Caleb Weintraub (official site)
In Carmen Roig’s Happy B-Day, a little girl who looks distressingly like Marlier’s Martine is pierced through by several swords. Recall what I said earlier about stabbing and rape, and notice the clergy paper doll outfits to either side of the girl. There are exactly nine swords in the image. Anyone passingly familiar with the Tarot will immediately see the implication: many Tarot experts consider the Nine of Swords to be one of the worst cards in the deck, a representation of mental anguish, feelings of worry and guilt. Taken all together, these clues seem to add up to a commentary on sexual abuse by priests. The priests then are appropriately headless and faceless, not individual abusers but symbols of a much larger problem.

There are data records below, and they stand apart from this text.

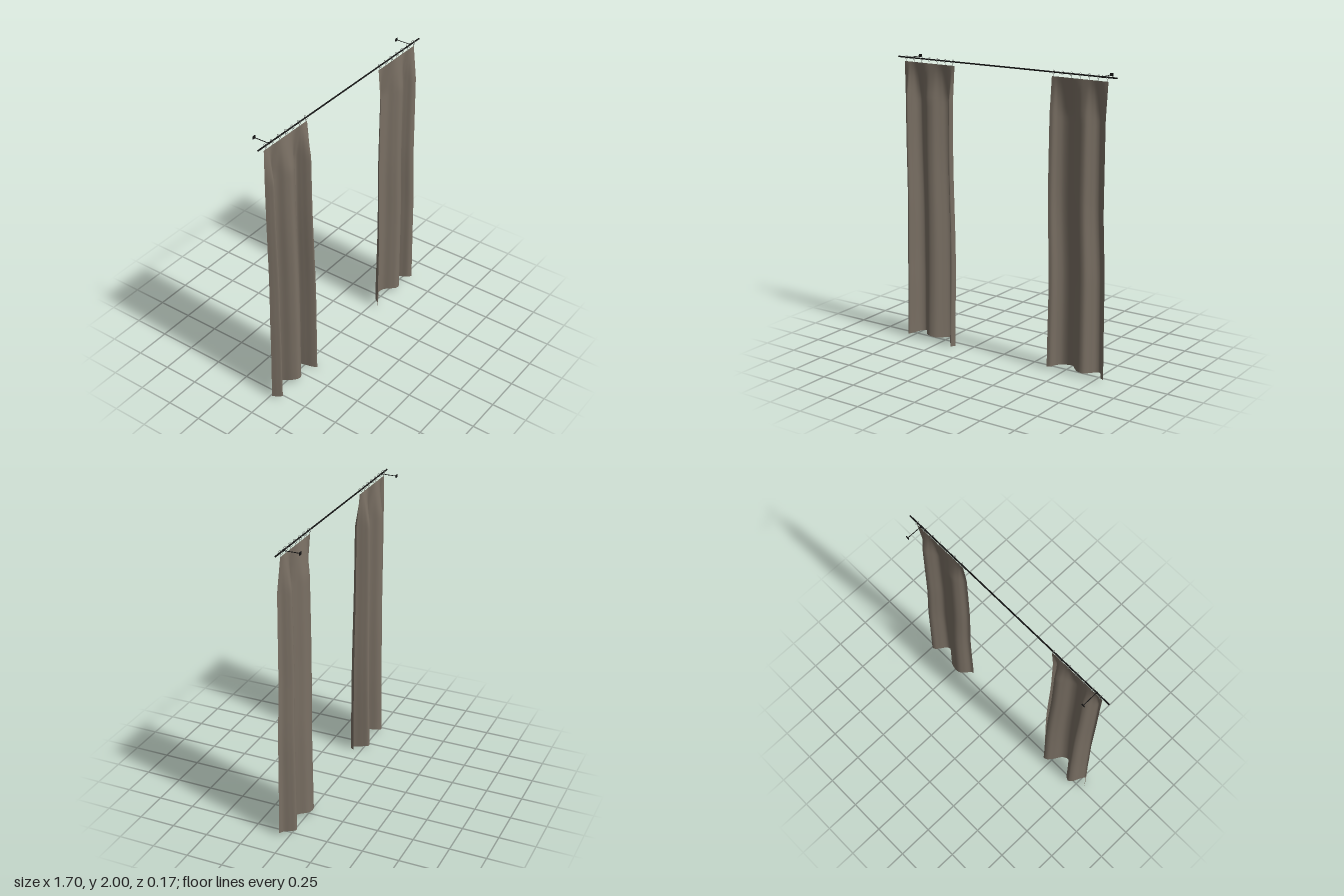
import * as THREE from 'three';

const ROD_Y = 1.985, ROD_Z = 0.024, TOP = 1.958;

const cloth = new THREE.MeshStandardMaterial({ color: 0x7a7064, side: THREE.DoubleSide });
const black = new THREE.MeshStandardMaterial({ color: 0x141414 });
const metal = new THREE.MeshStandardMaterial({ color: 0x858a84 });

function add(parent, name, geometry, material, x = 0, y = 0, z = 0) {
  const mesh = new THREE.Mesh(geometry, material);
  mesh.name = name;
  mesh.position.set(x, y, z);
  parent.add(mesh);
  return mesh;
}

// Smooth function through [key, value] pairs with ascending keys
function ramp(pairs) {
  return k => {
    let i = 0;
    while (i < pairs.length - 2 && k > pairs[i + 1][0]) i++;
    const [a, va] = pairs[i], [b, vb] = pairs[i + 1];
    const t = THREE.MathUtils.clamp((k - a) / (b - a), 0, 1);
    return va + (vb - va) * t * t * (3 - 2 * t);
  };
}

// How far the folds open: flat at the heading, widest at the hem
function foldDepth(y) {
  if (y > 1.72) return 0.68 * (TOP - y) / (TOP - 1.72);
  return 0.68 + 0.32 * (1.72 - y) / 1.72;
}

// Hanging sheet: the hem fold line is swept upward and flattened
function curtainGeometry(folds, leftEdge, rightEdge, hem) {
  const nu = 96, nv = 60;
  const curve = new THREE.CatmullRomCurve3(folds.map(([x, z]) => new THREE.Vector3(x, 0, z)));
  const x0 = folds[0][0], x1 = folds[folds.length - 1][0];
  const geometry = new THREE.PlaneGeometry(1, 1, nu, nv);
  const pos = geometry.attributes.position;
  for (let i = 0; i < pos.count; i++) {
    const u = pos.getX(i) + 0.5, v = pos.getY(i) + 0.5;
    const p = curve.getPoint(u);
    const s = (p.x - x0) / (x1 - x0);
    const low = hem(s);
    const y = low + (TOP - low) * v;
    const x = THREE.MathUtils.lerp(leftEdge(y), rightEdge(y), s);
    pos.setXYZ(i, x, y, ROD_Z + (p.z - ROD_Z) * foldDepth(y));
  }
  geometry.computeVertexNormals();
  return geometry;
}

export function createModel() {
  const model = new THREE.Group();
  model.name = 'curtains';

  // Rod with end caps
  add(model, 'rod', new THREE.CylinderGeometry(0.005, 0.005, 1.7, 16), black, 0, ROD_Y, ROD_Z)
    .rotation.z = Math.PI / 2;

  // Wall brackets
  for (const side of [-1, 1]) {
    const bracket = new THREE.Group();
    bracket.name = side > 0 ? 'leftBracket' : 'rightBracket';
    bracket.position.set(side * 0.748, ROD_Y, 0);
    add(bracket, 'bracketArm', new THREE.CylinderGeometry(0.0025, 0.0025, 0.112, 10), black, 0, 0, -0.032)
      .rotation.x = Math.PI / 2;
    add(bracket, 'wallPlate', new THREE.BoxGeometry(0.022, 0.02, 0.004), black, 0, 0, -0.088);
    add(bracket, 'rodClamp', new THREE.CylinderGeometry(0.007, 0.007, 0.01, 14), black, 0, 0, ROD_Z)
      .rotation.z = Math.PI / 2;
    model.add(bracket);
  }

  // Right panel, on the -x side
  add(model, 'rightCurtain', curtainGeometry(
    [[-0.805, 0.02], [-0.785, 0.055], [-0.765, 0.078], [-0.742, 0.04], [-0.715, -0.015], [-0.69, -0.031],
      [-0.66, -0.012], [-0.625, 0.05], [-0.588, 0.08], [-0.545, 0.065], [-0.505, 0.01], [-0.475, -0.026],
      [-0.448, -0.032], [-0.428, 0.01], [-0.41, 0.06], [-0.393, 0.085], [-0.372, 0.055]],
    ramp([[0, -0.808], [0.5, -0.8], [1, -0.793], [1.5, -0.797], [1.96, -0.797]]),
    ramp([[0, -0.372], [0.6, -0.365], [1.4, -0.381], [1.96, -0.38]]),
    ramp([[0, 0.012], [0.25, 0.024], [0.48, 0.042], [0.7, 0.022], [1, 0]])), cloth);

  // Left panel, on the +x side
  add(model, 'leftCurtain', curtainGeometry(
    [[0.378, 0.055], [0.4, 0.045], [0.425, 0.008], [0.455, -0.018], [0.495, -0.024], [0.54, -0.012],
      [0.58, 0.03], [0.615, 0.058], [0.655, 0.055], [0.69, 0.01], [0.715, -0.02], [0.738, -0.026],
      [0.762, 0.005], [0.785, 0.045], [0.812, 0.062]],
    ramp([[0, 0.379], [0.6, 0.386], [1.2, 0.373], [1.96, 0.379]]),
    ramp([[0, 0.815], [0.6, 0.81], [1.2, 0.79], [1.96, 0.789]]),
    ramp([[0, 0.012], [0.2, 0.022], [0.45, 0.034], [0.75, 0.022], [1, 0.018]])), cloth);

  // Rings around the rod, with small hooks down to the cloth
  const ringGeometry = new THREE.TorusGeometry(0.0125, 0.0015, 8, 24);
  const hookGeometry = new THREE.CylinderGeometry(0.0015, 0.0015, 0.018, 8);
  for (const side of [-1, 1]) {
    for (let i = 0; i < 7; i++) {
      const x = side * (0.393 + i * 0.0648);
      add(model, 'ring', ringGeometry, metal, x, ROD_Y, ROD_Z).rotation.y = Math.PI / 2;
      add(model, 'hook', hookGeometry, metal, x, 1.963, ROD_Z);
    }
  }
  return model;
}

On the other end is Jana Brike’s The Cain Complex, the title of which refers to a psychological phenomenon of extreme hatred and jealousy of, and rivalry with, a sibling, usually a brother. This is of course based on the story of Cain and Abel in the Bible. That the aggressive sibling in this image is a female is interesting, and there is an unmistakable sexual implication in the nudity and positioning of the figures.
Baby Art (Trevor Brown official site)
(4) Twins and doppelgängers – Twins, doppelgängers, mirror image characters or otherwise very similar figures appear frequently enough to be notable. Twins and lookalikes can be cultural markers of the strange or alien (think of the Grady twins from The Shining). The appearance of creepy twins in art and media is frequent enough to have become a trope. In the context of this erotic (or perhaps anti-erotic is a better descriptor) girl art, it is simply yet another element of the uncanny being coupled with the desired to render them undesirable.
LostFish (Official Site)
Triplets count too, even if they are much rarer.